The programme of inspections continues next week, with inspections at Taunton and Somerset NHS Foundation Trust and The Royal Wolverhampton NHS Trust. In all, 18 NHS trusts will be inspected by the end of the year and by the end of 2015 CQC will have inspected all acute hospitals.
To prepare for the inspections CQC has been bringing together a wide range of data, including information from staff and patient surveys, mortality information, hospital performance information such as waiting times and infection rates. The regulator has also sought the views of other local organisations. These ‘data packs’ will be published with the panel’s report.
Each inspection panel is chaired an external expert. For the first four inspections the chairs are:

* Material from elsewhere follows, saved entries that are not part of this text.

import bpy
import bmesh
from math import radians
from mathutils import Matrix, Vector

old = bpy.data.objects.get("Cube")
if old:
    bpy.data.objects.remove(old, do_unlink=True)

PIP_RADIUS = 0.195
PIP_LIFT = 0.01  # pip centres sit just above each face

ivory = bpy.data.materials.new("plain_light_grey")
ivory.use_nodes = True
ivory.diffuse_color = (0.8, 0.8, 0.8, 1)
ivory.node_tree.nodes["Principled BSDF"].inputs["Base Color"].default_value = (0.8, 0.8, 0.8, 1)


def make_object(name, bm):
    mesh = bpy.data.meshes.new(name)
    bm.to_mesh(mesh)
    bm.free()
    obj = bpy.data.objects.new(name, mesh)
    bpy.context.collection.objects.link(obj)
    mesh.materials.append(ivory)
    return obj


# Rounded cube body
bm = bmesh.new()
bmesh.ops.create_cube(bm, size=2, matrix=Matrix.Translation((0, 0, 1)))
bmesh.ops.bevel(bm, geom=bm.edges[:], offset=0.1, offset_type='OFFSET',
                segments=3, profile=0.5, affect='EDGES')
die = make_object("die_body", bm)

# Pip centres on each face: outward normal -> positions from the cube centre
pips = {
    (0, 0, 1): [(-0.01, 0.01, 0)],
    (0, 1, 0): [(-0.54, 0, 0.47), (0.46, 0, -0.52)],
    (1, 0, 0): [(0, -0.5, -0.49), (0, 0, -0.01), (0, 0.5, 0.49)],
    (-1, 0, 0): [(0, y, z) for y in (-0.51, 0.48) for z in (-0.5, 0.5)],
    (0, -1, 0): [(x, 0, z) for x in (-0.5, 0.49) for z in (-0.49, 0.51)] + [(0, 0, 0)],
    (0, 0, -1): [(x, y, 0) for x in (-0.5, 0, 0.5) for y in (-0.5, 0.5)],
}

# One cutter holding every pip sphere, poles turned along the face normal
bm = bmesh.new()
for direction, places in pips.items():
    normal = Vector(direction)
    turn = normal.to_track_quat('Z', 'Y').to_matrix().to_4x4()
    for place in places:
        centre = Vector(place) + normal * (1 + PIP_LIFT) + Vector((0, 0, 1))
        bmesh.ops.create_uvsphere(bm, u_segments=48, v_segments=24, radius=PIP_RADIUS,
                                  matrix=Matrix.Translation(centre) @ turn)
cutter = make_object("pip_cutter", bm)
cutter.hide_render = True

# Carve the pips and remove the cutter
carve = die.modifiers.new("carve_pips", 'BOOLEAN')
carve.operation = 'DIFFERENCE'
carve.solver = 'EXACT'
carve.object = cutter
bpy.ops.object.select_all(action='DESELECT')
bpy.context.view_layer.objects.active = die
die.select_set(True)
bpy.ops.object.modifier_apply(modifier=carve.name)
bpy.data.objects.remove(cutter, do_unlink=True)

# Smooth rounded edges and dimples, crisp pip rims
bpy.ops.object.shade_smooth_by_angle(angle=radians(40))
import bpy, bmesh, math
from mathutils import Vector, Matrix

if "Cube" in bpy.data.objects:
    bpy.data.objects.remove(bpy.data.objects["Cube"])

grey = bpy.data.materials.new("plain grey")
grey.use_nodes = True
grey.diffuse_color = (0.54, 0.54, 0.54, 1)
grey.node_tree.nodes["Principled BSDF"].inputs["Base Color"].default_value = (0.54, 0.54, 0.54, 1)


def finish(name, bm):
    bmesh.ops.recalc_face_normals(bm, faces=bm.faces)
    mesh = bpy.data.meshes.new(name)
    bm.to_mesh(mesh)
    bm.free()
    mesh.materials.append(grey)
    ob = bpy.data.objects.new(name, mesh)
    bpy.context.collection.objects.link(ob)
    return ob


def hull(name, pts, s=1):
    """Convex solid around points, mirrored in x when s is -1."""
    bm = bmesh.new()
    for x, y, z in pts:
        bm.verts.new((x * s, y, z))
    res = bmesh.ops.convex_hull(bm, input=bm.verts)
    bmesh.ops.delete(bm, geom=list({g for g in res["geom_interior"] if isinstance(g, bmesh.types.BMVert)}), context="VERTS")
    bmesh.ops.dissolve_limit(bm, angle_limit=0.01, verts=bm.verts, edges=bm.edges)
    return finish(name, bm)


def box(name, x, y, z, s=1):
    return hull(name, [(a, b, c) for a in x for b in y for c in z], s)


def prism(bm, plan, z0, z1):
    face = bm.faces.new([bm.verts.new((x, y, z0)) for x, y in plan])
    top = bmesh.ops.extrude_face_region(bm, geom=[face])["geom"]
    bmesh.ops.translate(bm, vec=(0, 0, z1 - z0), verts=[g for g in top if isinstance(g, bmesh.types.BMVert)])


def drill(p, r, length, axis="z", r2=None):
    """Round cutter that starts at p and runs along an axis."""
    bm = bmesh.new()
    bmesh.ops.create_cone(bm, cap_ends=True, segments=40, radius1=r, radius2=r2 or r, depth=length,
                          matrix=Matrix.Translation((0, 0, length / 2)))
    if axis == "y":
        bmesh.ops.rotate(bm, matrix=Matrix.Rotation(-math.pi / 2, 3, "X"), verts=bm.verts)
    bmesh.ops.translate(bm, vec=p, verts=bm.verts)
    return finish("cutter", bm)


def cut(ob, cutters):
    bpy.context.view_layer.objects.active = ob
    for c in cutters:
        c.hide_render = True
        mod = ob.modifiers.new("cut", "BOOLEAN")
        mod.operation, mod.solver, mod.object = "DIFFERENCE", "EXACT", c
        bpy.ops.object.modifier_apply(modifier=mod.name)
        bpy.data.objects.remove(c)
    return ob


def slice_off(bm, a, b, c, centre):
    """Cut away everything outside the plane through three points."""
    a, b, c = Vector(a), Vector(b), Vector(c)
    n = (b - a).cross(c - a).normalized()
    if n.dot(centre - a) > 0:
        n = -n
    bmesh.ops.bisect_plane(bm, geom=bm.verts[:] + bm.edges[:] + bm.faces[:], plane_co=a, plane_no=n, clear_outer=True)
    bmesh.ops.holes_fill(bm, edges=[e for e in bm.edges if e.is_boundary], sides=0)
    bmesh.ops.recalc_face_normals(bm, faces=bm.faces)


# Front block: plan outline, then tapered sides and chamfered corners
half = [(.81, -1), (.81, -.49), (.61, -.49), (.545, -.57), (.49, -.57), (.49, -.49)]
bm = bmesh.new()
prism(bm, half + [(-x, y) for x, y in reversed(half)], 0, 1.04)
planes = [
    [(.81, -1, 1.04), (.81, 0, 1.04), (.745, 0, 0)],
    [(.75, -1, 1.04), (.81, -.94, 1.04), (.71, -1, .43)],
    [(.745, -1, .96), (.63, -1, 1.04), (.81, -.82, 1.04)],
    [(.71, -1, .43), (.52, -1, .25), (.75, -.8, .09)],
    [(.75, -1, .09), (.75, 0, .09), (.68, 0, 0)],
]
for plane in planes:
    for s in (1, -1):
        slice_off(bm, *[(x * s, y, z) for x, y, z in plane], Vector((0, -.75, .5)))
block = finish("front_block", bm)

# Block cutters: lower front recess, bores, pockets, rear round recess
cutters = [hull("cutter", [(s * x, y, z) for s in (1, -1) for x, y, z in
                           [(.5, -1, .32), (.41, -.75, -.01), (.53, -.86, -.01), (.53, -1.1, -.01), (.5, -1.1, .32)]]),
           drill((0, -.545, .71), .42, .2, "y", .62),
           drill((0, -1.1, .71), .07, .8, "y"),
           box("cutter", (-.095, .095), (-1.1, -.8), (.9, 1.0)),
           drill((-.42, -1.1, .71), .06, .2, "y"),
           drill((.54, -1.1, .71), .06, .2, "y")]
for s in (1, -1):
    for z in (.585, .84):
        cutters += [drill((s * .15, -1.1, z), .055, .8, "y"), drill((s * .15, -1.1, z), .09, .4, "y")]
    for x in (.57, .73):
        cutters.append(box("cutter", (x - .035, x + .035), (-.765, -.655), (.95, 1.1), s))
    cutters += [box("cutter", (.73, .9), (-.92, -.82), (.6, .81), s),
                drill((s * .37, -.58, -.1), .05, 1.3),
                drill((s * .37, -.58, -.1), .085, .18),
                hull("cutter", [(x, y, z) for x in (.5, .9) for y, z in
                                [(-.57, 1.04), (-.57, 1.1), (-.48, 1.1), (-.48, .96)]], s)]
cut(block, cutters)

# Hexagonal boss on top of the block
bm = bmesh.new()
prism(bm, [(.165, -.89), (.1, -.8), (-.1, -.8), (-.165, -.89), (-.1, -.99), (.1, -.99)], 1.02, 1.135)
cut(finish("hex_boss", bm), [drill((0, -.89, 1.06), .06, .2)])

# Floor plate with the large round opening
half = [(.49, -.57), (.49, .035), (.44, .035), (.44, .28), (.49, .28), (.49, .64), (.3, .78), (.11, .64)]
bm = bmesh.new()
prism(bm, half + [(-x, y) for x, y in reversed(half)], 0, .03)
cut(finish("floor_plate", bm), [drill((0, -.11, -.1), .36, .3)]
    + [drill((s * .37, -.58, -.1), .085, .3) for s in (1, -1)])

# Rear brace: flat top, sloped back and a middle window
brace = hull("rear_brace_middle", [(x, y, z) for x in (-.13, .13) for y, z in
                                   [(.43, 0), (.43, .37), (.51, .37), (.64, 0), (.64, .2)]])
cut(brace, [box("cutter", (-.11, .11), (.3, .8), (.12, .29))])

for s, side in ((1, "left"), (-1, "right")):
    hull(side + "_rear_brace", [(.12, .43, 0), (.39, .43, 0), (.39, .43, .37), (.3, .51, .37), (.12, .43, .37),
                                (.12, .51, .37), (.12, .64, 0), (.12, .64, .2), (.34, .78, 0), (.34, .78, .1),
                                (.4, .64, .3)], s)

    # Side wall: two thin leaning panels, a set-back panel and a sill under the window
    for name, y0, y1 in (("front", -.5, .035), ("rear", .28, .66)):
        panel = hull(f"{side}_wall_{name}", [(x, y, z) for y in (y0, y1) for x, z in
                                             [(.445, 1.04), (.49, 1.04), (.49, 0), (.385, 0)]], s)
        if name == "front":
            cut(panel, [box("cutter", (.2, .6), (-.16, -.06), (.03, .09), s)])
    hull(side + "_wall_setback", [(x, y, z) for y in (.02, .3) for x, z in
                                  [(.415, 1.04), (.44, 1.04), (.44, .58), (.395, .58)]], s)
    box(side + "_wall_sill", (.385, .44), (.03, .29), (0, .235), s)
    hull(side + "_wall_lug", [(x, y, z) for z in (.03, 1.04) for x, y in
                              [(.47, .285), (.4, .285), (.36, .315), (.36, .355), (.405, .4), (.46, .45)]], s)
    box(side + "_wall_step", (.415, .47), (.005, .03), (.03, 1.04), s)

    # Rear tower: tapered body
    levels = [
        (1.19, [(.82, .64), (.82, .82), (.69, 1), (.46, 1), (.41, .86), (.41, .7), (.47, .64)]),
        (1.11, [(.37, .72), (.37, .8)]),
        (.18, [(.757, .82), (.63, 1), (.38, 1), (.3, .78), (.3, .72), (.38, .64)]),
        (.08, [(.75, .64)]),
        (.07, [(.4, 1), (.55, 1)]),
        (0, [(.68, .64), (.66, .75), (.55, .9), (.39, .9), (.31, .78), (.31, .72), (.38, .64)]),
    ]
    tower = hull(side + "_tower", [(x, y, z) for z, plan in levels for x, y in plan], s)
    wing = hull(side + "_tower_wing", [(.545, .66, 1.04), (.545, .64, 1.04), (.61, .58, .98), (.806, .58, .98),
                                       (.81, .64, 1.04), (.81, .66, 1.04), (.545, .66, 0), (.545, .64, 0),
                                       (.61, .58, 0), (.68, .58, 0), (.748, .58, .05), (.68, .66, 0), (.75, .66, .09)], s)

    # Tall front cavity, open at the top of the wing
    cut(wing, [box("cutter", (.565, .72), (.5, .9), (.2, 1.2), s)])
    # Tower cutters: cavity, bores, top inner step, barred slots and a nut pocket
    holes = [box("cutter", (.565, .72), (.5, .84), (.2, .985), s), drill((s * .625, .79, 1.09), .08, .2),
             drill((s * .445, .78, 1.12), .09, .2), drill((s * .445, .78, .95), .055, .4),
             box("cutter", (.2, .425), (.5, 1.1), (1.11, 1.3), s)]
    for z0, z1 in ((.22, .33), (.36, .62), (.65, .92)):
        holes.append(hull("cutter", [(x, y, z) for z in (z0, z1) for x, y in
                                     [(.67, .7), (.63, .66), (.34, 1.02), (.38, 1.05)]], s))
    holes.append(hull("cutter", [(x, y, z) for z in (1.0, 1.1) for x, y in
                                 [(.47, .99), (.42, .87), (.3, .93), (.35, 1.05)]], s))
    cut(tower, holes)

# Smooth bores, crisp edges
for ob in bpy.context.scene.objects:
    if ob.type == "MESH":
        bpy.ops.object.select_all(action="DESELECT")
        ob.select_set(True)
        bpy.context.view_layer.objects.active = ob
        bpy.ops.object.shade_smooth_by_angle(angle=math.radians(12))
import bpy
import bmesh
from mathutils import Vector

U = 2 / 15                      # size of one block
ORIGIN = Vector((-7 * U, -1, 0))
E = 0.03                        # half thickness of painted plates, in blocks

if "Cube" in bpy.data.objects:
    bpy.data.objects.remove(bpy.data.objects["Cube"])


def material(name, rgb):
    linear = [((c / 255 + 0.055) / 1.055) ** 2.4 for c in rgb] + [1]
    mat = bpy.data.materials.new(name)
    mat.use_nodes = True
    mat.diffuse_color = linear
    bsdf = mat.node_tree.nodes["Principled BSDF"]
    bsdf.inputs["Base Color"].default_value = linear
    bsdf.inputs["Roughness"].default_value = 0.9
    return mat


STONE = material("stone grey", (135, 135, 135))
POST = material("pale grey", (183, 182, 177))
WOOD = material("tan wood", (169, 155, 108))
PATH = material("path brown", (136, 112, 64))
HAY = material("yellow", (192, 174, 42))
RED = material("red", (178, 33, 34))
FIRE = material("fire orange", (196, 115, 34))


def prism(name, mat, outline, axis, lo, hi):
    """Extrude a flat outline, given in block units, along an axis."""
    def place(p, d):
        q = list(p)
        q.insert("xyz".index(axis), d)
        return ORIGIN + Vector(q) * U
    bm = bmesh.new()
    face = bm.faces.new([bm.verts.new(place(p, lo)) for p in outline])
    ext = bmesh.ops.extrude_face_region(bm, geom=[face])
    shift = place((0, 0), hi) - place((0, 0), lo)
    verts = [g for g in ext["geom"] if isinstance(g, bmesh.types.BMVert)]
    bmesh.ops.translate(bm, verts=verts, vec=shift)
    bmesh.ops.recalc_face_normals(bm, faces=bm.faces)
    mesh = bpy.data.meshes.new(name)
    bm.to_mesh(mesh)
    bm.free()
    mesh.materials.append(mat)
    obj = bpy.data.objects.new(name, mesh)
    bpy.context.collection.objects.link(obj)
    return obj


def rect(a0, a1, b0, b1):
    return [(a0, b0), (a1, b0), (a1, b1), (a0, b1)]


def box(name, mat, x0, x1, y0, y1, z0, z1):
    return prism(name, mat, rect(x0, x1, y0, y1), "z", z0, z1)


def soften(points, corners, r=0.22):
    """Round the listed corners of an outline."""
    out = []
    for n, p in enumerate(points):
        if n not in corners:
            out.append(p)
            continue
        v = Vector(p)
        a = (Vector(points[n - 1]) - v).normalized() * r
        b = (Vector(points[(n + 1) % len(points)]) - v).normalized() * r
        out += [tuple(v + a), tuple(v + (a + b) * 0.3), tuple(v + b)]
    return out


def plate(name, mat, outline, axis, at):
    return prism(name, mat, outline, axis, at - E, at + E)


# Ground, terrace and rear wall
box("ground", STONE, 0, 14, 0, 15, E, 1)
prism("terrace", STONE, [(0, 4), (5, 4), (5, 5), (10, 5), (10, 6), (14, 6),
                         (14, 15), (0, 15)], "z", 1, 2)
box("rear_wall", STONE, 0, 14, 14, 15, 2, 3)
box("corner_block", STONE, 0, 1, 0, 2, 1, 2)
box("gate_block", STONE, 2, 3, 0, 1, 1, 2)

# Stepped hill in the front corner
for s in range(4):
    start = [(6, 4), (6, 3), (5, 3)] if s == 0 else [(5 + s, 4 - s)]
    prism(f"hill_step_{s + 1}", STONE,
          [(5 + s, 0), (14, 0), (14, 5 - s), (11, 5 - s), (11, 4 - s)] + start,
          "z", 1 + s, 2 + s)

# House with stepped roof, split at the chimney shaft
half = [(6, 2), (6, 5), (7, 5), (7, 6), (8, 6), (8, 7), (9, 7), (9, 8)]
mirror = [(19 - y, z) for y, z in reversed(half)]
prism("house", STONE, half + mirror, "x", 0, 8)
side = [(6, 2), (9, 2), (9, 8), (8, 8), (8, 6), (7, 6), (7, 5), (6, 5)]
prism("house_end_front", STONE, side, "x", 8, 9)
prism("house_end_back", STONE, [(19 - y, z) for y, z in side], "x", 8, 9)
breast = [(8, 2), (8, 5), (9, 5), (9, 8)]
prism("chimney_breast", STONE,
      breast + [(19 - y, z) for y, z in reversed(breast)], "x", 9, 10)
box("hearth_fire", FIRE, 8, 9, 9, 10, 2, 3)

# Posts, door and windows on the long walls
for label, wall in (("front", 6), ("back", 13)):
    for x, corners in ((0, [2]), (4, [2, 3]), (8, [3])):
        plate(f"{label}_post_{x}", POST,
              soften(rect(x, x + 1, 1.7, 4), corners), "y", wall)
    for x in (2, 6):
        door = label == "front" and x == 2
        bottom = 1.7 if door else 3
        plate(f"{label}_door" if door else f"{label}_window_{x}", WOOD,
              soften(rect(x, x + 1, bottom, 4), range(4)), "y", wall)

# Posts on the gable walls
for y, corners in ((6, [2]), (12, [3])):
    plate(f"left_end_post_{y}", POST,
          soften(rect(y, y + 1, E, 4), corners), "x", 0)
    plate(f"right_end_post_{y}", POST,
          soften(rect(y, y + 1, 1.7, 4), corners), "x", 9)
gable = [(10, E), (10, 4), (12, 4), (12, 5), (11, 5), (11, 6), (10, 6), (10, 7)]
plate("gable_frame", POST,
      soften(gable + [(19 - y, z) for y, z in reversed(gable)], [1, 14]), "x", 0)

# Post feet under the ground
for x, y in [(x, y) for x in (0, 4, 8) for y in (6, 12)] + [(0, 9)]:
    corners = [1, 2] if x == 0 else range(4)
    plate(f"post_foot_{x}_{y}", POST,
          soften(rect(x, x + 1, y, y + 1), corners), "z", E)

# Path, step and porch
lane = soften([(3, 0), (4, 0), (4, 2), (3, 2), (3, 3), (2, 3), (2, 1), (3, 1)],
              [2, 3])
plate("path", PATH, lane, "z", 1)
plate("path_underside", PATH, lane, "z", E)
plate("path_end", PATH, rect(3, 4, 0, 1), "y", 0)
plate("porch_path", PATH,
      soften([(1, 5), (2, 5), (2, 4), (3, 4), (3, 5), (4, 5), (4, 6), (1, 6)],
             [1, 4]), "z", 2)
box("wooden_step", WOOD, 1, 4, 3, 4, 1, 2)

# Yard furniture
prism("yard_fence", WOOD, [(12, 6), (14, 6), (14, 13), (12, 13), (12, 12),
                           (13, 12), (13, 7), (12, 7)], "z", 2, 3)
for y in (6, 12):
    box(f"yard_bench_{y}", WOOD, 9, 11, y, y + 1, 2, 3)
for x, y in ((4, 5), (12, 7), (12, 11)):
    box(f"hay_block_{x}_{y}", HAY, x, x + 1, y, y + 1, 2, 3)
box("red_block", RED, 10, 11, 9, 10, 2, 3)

- Croydon: Professor Edward Baker, Medical Director—Oxford University Hospitals NHS Trust and former Medical Director of Guy’s and St Thomas’ NHS Foundation Trust.,
- Airedale: Dr Jane Barrett, 'clinical oncologist and ex-President of the Royal College of Radiologists
- Taunton and Somerset: Dr Chris Gordon is Programme Director of QIPP at the NHS Leadership Academy.
- Royal Wolverhampton: Liz Redfern RN CBE. Liz is currently the Chief Nurse for NHS England (South) and Deputy Chief Nurse for England.
Notes for editors
Sir Mike Richards has identified 18 NHS trusts representing the variation of care in hospitals in England as the first hospitals to test the new inspection regime. This work will be carried out by the end of the year.
The first 18 NHS trusts to be inspected represent the variation in hospital care. For at least three of the trusts the Chief Inspector will provide a ‘shadow’rating.
By the end of 2015 CQC will have inspected all NHS acute trusts.
The variety of trusts selected will help to test CQC’s inspection model, which will be developed and refined this year, alongside the new ratings scheme for hospitals. For hospitals not covered by the new approach, we will complete our inspection programme for 2013-14, focussing on one or a small number of specific services with the hospital that we think are most in need of inspection.
We will publish the results of all inspections.
The 18 trusts are:
High risk rating
- Barking, Havering and Redbridge University Hospitals NHS Trust
- Barts Health NHS Trust
- Croydon Health Services NHS Trust
- South London Healthcare NHS Trust
- Nottingham University Hospitals NHS Trust
- The Royal Bournemouth and Christchurch Hospitals NHS Foundation Trust
Low risk rating
- Airedale NHS Foundation Trust
- Frimley Park Hospital NHS Foundation Trust
- Harrogate and District NHS Foundation Trust
- Salford Royal NHS Foundation Trust
- Taunton and Somerset NHS Foundation Trust
- University College London Hospitals NHS Foundation Trust
Variety of risk points
- Dartford and Gravesham NHS Trust
- Heart of England NHS Foundation Trust
- Royal Liverpool and Broadgreen University Hospitals NHS Trust
- Royal Surrey County Hospital NHS Foundation Trust
- Royal United Hospital Bath NHS Trust
- The Royal Wolverhampton NHS Trust
* This review will take account of changes made as a result of the Secretary of State’s decision to dissolve the trust by 1 October 2013.
For media enquiries, call the CQC press office on 020 7448 9401 during office hours or out of hours on 07917 232 143.
For general enquiries, call 03000 61 61 61.
- Last updated:
- 30 May 2017